I think it’s great for teaching the puppies to be adaptable.  (And not too bad at teaching the puppy-raisers not to worry too much about how their charges will conduct themselves.) I’ll report on the latter Monday.

Hitting the bottle

Many puppy raisers deal with barking by squirting their pups. But for some reason, Steve and I haven’t done that much. I think we’ve just been obtuse.

Dionne doesn’t bark a lot. But she’ll start sometimes when she gets excited, as when playing with Tucker or our current visitor, Kenzie. She doesn’t growl. She barks, and we think her voice has a volume greater than any other dog we’ve ever had. Steve today compared it to a cannon.

Mindful that Dionne’s predecessor, Darby, was released in part because of her inappropriate barking, and annoyed by having my eardrums shattered, I’ve squirted Dionne on a couple of recent occasions when she ignored my command to be “Quiet!” Although a mixture of water and vinegar is sometimes recommended, I’ve been using plain water. To my amazement, it seems to work.

She doesn’t slink away, terrified, as Tucker did when we used a squirt bottle to stop him from jumping on visitors. Instead she’s been acting as if being squirted was no big deal. But in every case, she also has stopped the barking. Concept!

Weight report

We’re supposed to send CCI a Puppy Report every month. I try to do it on the 1st. It’s no big deal, but the most challenging question is the one asking how much the puppy weighs. 
Our vet has a nice scale that dogs can easily step up on, and if we pop in, the techs don’t mind our using it. But that makes answering that single question a 20-minute chore. Who’s got time? 
Here’s the alternative: 
We bring down the bathroom scale.  Steve gets on it and weighs in.  Today’s answer: 159 pounds. 
He scoops up Dionne.  Weighs in again. Today’s answer: 202 pounds.

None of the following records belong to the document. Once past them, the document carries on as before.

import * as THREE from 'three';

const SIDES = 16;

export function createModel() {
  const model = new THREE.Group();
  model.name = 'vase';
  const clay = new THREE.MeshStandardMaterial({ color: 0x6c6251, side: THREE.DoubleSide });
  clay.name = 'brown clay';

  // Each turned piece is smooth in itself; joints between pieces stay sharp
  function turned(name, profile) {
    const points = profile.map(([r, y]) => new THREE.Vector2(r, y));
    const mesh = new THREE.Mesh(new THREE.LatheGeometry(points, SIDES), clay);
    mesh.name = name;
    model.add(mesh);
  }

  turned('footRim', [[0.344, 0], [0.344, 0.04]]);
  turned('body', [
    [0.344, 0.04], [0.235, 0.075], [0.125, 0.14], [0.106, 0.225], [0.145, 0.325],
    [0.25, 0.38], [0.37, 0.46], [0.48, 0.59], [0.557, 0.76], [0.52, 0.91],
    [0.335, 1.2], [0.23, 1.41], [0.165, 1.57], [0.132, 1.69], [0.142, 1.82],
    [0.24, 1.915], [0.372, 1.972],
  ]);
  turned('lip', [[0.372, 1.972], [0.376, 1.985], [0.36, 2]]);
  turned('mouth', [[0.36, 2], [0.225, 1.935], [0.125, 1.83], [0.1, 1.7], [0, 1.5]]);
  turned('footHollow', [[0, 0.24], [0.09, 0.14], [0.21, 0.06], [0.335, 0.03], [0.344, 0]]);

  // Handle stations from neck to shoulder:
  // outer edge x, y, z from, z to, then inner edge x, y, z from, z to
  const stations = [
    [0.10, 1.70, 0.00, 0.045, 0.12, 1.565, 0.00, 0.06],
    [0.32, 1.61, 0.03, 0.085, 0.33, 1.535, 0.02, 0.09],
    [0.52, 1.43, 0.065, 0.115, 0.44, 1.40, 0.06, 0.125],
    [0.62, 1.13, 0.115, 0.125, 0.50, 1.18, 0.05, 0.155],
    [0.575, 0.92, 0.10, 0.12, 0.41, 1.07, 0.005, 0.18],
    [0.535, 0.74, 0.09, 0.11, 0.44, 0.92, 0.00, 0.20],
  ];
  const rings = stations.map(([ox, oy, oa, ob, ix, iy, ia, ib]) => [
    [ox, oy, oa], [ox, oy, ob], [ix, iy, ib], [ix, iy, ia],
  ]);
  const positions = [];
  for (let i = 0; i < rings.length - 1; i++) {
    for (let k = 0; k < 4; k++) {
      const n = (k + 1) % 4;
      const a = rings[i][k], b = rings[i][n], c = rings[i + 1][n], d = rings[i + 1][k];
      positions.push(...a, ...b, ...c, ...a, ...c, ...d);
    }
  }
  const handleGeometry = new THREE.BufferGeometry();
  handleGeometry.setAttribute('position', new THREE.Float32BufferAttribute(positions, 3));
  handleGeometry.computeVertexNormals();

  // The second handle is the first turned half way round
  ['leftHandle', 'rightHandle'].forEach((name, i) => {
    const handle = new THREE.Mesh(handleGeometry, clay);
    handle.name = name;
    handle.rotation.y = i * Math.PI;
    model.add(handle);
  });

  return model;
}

Ergo: Five days short of being six months old, Dionne weighs 43 pounds. That makes her on the small scale, compared to our previous puppies.
(Or maybe her habit of eating garbage and throwing up has something to do with her slender frame…) 

Easter insider

Easter insider

Steve and I sound like air traffic controllers. Instead of saying things like, “United 949 proceed to sector 27,” (or whatever air traffic controllers say), we make announcements to each other like, “I’m going upstairs to get dressed now. You have puppy control,” or “I’m going out to the garage. You have the con.”

Sometimes we slip up, as when I went to shower yesterday while Steve was bringing in groceries. He thought Dionne was with me, and he left the back door open. When we realized the error, he raced out to the lower back yard and of course she was already there, eating mulch.

We wouldn’t mind this, except that it invariably makes her throw up (and she did again Friday morning).

This morning started off overcast and chilly, but but mid-morning, the clouds had burned off. In our backyard, the arbor is dripping with wisteria. The trumpet flowers and daisies and sage and hibiscus are all blooming. I yearned to sit for a moment on my sofa next to the sliding glass doors, enjoying the abundant evidence of spring. But the doors had to remain closed.

I thought about Easter of 2014. Dionne will still be with us, though her turn-in for advanced training will be just around the corner then. Will we be able to open those doors? Will Dionne have matured; become a free-range puppy? Will she have stopped eating things that make her vomit?

We can only hope.